WHAT IS REQUIRED:
Without the pictures, set down the records below word for word.

TASK MATERIAL section start

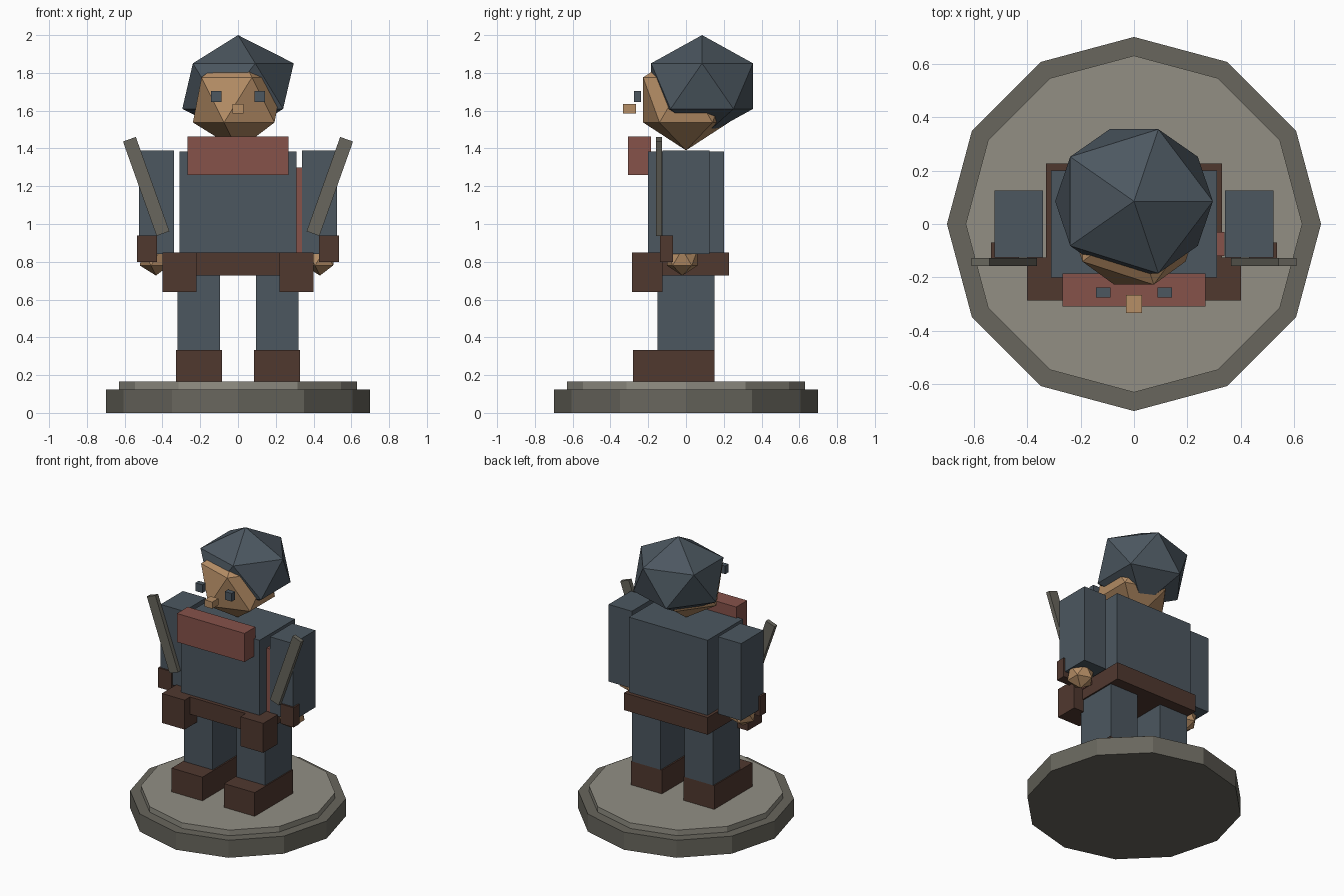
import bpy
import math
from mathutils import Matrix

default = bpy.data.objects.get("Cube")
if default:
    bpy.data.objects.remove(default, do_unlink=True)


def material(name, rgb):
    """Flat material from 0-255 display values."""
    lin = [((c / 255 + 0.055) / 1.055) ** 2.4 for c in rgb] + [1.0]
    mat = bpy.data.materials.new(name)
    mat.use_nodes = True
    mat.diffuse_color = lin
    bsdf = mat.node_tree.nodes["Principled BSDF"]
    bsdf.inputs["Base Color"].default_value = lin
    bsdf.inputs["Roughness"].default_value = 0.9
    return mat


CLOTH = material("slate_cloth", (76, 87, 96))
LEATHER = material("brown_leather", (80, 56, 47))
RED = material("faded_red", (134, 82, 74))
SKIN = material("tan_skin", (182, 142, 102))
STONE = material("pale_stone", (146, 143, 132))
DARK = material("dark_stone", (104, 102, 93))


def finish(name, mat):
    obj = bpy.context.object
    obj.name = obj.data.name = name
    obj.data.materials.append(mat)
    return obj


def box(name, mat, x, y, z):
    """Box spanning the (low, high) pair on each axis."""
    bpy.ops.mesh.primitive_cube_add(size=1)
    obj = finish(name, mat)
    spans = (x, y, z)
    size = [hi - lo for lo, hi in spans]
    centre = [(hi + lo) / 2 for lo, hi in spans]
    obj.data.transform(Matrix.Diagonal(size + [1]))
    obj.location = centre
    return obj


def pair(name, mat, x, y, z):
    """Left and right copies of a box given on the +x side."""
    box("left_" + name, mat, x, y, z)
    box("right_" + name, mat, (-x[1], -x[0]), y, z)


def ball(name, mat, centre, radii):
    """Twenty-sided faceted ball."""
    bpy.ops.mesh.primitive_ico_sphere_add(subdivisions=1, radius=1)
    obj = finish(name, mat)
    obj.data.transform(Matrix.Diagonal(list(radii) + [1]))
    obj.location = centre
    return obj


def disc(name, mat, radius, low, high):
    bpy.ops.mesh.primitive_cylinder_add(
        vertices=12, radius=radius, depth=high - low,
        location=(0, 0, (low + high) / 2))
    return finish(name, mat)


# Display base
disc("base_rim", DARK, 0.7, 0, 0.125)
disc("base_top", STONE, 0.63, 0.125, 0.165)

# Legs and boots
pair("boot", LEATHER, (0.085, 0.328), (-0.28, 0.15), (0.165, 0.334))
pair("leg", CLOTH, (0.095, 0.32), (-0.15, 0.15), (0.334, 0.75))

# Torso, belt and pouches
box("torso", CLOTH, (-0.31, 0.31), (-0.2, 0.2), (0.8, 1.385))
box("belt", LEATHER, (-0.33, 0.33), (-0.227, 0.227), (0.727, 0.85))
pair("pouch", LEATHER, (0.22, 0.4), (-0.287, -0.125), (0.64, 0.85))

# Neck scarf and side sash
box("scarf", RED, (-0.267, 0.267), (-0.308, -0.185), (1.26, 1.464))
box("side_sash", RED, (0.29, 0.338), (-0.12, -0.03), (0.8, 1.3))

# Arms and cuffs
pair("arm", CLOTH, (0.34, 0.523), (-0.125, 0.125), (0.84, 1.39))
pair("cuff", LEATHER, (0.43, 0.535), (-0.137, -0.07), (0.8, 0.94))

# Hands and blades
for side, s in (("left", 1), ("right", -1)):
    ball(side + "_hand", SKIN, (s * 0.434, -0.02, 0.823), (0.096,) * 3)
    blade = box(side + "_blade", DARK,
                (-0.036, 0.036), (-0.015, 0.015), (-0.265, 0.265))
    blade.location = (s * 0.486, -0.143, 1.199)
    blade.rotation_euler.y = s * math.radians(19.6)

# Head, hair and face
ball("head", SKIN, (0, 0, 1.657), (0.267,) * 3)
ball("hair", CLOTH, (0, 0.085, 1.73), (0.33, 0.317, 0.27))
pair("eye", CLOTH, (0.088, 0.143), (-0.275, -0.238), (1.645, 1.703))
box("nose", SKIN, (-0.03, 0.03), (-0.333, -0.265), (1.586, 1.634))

TASK MATERIAL section end

OUTPUT BELOW:
import bpy
import math
from mathutils import Matrix

default = bpy.data.objects.get("Cube")
if default:
    bpy.data.objects.remove(default, do_unlink=True)


def material(name, rgb):
    """Flat material from 0-255 display values."""
    lin = [((c / 255 + 0.055) / 1.055) ** 2.4 for c in rgb] + [1.0]
    mat = bpy.data.materials.new(name)
    mat.use_nodes = True
    mat.diffuse_color = lin
    bsdf = mat.node_tree.nodes["Principled BSDF"]
    bsdf.inputs["Base Color"].default_value = lin
    bsdf.inputs["Roughness"].default_value = 0.9
    return mat


CLOTH = material("slate_cloth", (76, 87, 96))
LEATHER = material("brown_leather", (80, 56, 47))
RED = material("faded_red", (134, 82, 74))
SKIN = material("tan_skin", (182, 142, 102))
STONE = material("pale_stone", (146, 143, 132))
DARK = material("dark_stone", (104, 102, 93))


def finish(name, mat):
    obj = bpy.context.object
    obj.name = obj.data.name = name
    obj.data.materials.append(mat)
    return obj


def box(name, mat, x, y, z):
    """Box spanning the (low, high) pair on each axis."""
    bpy.ops.mesh.primitive_cube_add(size=1)
    obj = finish(name, mat)
    spans = (x, y, z)
    size = [hi - lo for lo, hi in spans]
    centre = [(hi + lo) / 2 for lo, hi in spans]
    obj.data.transform(Matrix.Diagonal(size + [1]))
    obj.location = centre
    return obj


def pair(name, mat, x, y, z):
    """Left and right copies of a box given on the +x side."""
    box("left_" + name, mat, x, y, z)
    box("right_" + name, mat, (-x[1], -x[0]), y, z)


def ball(name, mat, centre, radii):
    """Twenty-sided faceted ball."""
    bpy.ops.mesh.primitive_ico_sphere_add(subdivisions=1, radius=1)
    obj = finish(name, mat)
    obj.data.transform(Matrix.Diagonal(list(radii) + [1]))
    obj.location = centre
    return obj


def disc(name, mat, radius, low, high):
    bpy.ops.mesh.primitive_cylinder_add(
        vertices=12, radius=radius, depth=high - low,
        location=(0, 0, (low + high) / 2))
    return finish(name, mat)


# Display base
disc("base_rim", DARK, 0.7, 0, 0.125)
disc("base_top", STONE, 0.63, 0.125, 0.165)

# Legs and boots
pair("boot", LEATHER, (0.085, 0.328), (-0.28, 0.15), (0.165, 0.334))
pair("leg", CLOTH, (0.095, 0.32), (-0.15, 0.15), (0.334, 0.75))

# Torso, belt and pouches
box("torso", CLOTH, (-0.31, 0.31), (-0.2, 0.2), (0.8, 1.385))
box("belt", LEATHER, (-0.33, 0.33), (-0.227, 0.227), (0.727, 0.85))
pair("pouch", LEATHER, (0.22, 0.4), (-0.287, -0.125), (0.64, 0.85))

# Neck scarf and side sash
box("scarf", RED, (-0.267, 0.267), (-0.308, -0.185), (1.26, 1.464))
box("side_sash", RED, (0.29, 0.338), (-0.12, -0.03), (0.8, 1.3))

# Arms and cuffs
pair("arm", CLOTH, (0.34, 0.523), (-0.125, 0.125), (0.84, 1.39))
pair("cuff", LEATHER, (0.43, 0.535), (-0.137, -0.07), (0.8, 0.94))

# Hands and blades
for side, s in (("left", 1), ("right", -1)):
    ball(side + "_hand", SKIN, (s * 0.434, -0.02, 0.823), (0.096,) * 3)
    blade = box(side + "_blade", DARK,
                (-0.036, 0.036), (-0.015, 0.015), (-0.265, 0.265))
    blade.location = (s * 0.486, -0.143, 1.199)
    blade.rotation_euler.y = s * math.radians(19.6)

# Head, hair and face
ball("head", SKIN, (0, 0, 1.657), (0.267,) * 3)
ball("hair", CLOTH, (0, 0.085, 1.73), (0.33, 0.317, 0.27))
pair("eye", CLOTH, (0.088, 0.143), (-0.275, -0.238), (1.645, 1.703))
box("nose", SKIN, (-0.03, 0.03), (-0.333, -0.265), (1.586, 1.634))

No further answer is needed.